## Task directions
Your reply should consist solely of the number of lines in the data that contain "ring".

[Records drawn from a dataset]
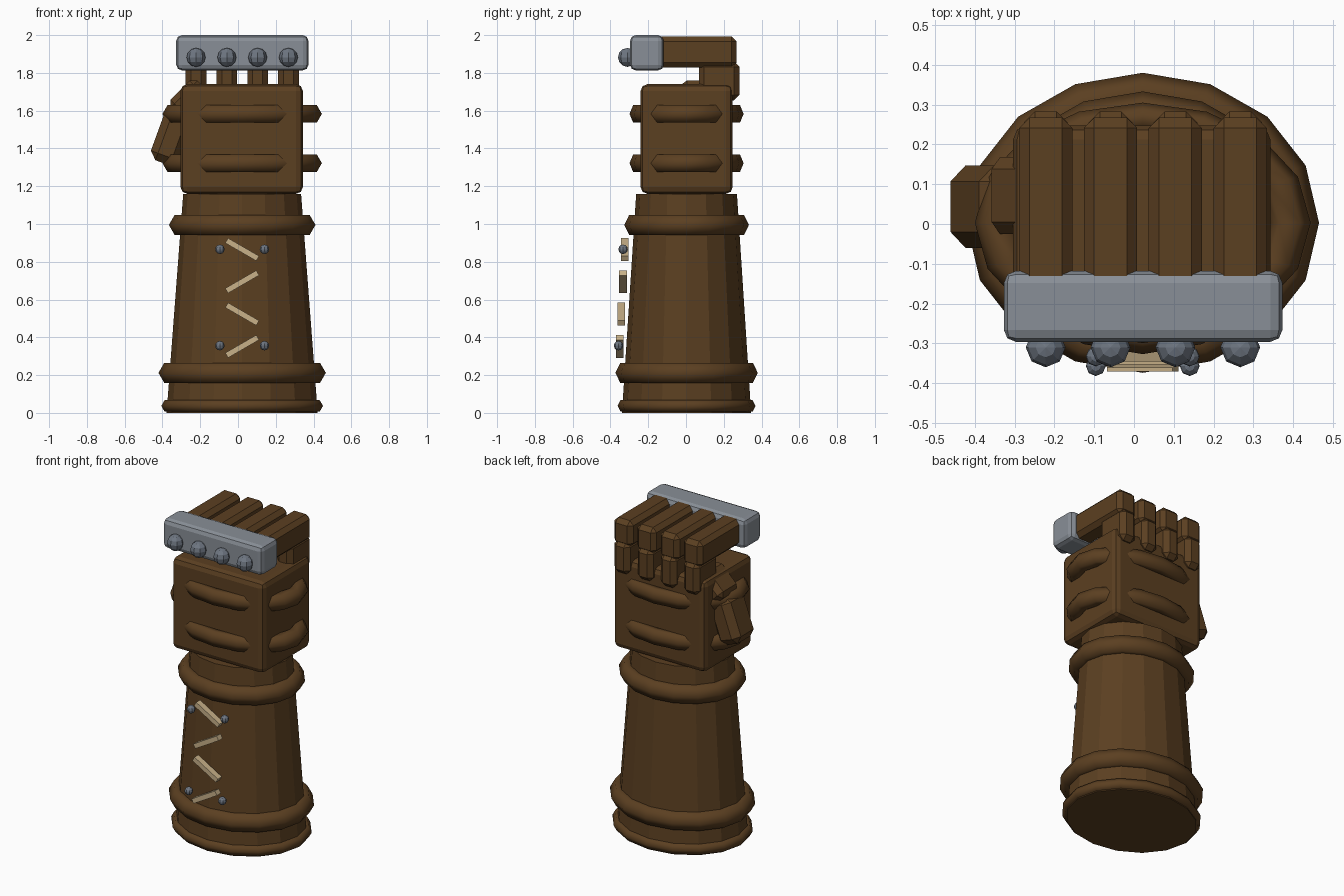
import bpy, bmesh, math
from mathutils import Matrix, Vector

if "Cube" in bpy.data.objects:
    bpy.data.objects.remove(bpy.data.objects["Cube"])


def material(name, rgb):
    m = bpy.data.materials.new(name)
    m.diffuse_color = (*rgb, 1)
    m.use_nodes = True
    m.node_tree.nodes["Principled BSDF"].inputs["Base Color"].default_value = m.diffuse_color
    return m


LEATHER = material("brown leather", (0.105, 0.050, 0.015))
STEEL = material("steel", (0.25, 0.275, 0.31))
DARK_STEEL = material("dark steel", (0.155, 0.18, 0.22))
CORD = material("tan cord", (0.58, 0.44, 0.25))
CX = 0.022  # centre line of the arm


def finish(bm, name, mat, smooth=False):
    bmesh.ops.recalc_face_normals(bm, faces=bm.faces)
    me = bpy.data.meshes.new(name)
    bm.to_mesh(me)
    bm.free()
    me.materials.append(mat)
    for p in me.polygons:
        p.use_smooth = smooth
    ob = bpy.data.objects.new(name, me)
    bpy.context.collection.objects.link(ob)
    return ob


def box(name, lo, hi, mat, bevel=0.0, segments=1, tilt=0.0):
    """Bevelled box between two corners, tilted about its own y axis."""
    lo, hi = Vector(lo), Vector(hi)
    bm = bmesh.new()
    bmesh.ops.create_cube(bm, size=1, matrix=Matrix.Diagonal((*(hi - lo), 1)))
    if bevel:
        bmesh.ops.bevel(bm, geom=bm.edges[:], offset=bevel, segments=segments,
                        profile=0.5, affect='EDGES')
    ob = finish(bm, name, mat)
    ob.location = (lo + hi) / 2
    ob.rotation_euler.y = math.radians(tilt)
    return ob


def ring(name, z, rx, ry, minor, sides=16):
    """Elliptical band with a six-sided section; rx and ry are outer radii."""
    bm = bmesh.new()
    loops = []
    for i in range(sides):
        a = 2 * math.pi * i / sides
        loop = []
        for j in range(6):
            b = math.pi * j / 3
            k = 1 + (minor * math.cos(b) - minor) / rx
            loop.append(bm.verts.new((CX + rx * k * math.cos(a),
                                      0.003 + ry * k * math.sin(a),
                                      z + minor * math.sin(b))))
        loops.append(loop)
    for i in range(sides):
        p, q = loops[i], loops[(i + 1) % sides]
        for j in range(6):
            k = (j + 1) % 6
            bm.faces.new((p[j], q[j], q[k], p[k]))
    return finish(bm, name, LEATHER, True)


def rivet(name, loc, r):
    bm = bmesh.new()
    bmesh.ops.create_uvsphere(bm, u_segments=8, v_segments=6, radius=r)
    ob = finish(bm, name, DARK_STEEL)
    ob.location = loc
    return ob


# tapered cuff
bm = bmesh.new()
bmesh.ops.create_cone(bm, cap_ends=True, segments=16, radius1=0.40, radius2=0.312,
                      depth=1.16, matrix=Matrix.Translation((CX, 0.003, 0.58))
                      @ Matrix.Diagonal((1, 0.855, 1, 1)))
finish(bm, "cuff", LEATHER)

# bands around the cuff and the palm
ring("cuff_hem", 0.037, 0.428, 0.365, 0.035)
ring("cuff_lower_band", 0.212, 0.443, 0.377, 0.061)
ring("cuff_upper_band", 0.995, 0.388, 0.33, 0.061)
ring("palm_lower_band", 1.322, 0.422, 0.302, 0.053)
ring("palm_upper_band", 1.583, 0.422, 0.302, 0.053)

# palm
box("palm", (-0.304, -0.24, 1.16), (0.343, 0.247, 1.74), LEATHER, 0.035, 2)

# curled fingers and knuckle rivets
for i in range(4):
    x = -0.222 + 0.163 * i
    box(f"finger_{i + 1}", (x - 0.067, -0.2, 1.828), (x + 0.067, 0.267, 1.993),
        LEATHER, 0.026)
    box(f"fingertip_{i + 1}", (x - 0.055, 0.068, 1.655), (x + 0.055, 0.283, 1.86),
        LEATHER, 0.028)
    rivet(f"knuckle_rivet_{i + 1}", (x, -0.31, 1.882), 0.05)

# steel knuckle plate
box("knuckle_plate", (-0.327, -0.296, 1.813), (0.373, -0.118, 2.0), STEEL, 0.03, 2)

# thumb
box("thumb_base", (-0.43, -0.06, 1.315), (-0.27, 0.147, 1.605), LEATHER, 0.04, 1, 20)
box("thumb_tip", (-0.325, -0.025, 1.565), (-0.205, 0.168, 1.768), LEATHER, 0.03, 1, 45)

# zigzag lacing down the front
for i in range(4):
    z, y = 0.865 - 0.171 * i, -0.325 - 0.0085 * i
    box(f"lace_{i + 1}", (CX - 0.095, y - 0.02, z - 0.015),
        (CX + 0.095, y + 0.02, z + 0.015), CORD, 0, 1, 30 if i % 2 == 0 else -30)

# lace rivets
for z, y in ((0.866, -0.333), (0.356, -0.357)):
    for side in (-1, 1):
        rivet("lace_rivet", (CX + side * 0.118, y, z), 0.025)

## Result of the task
6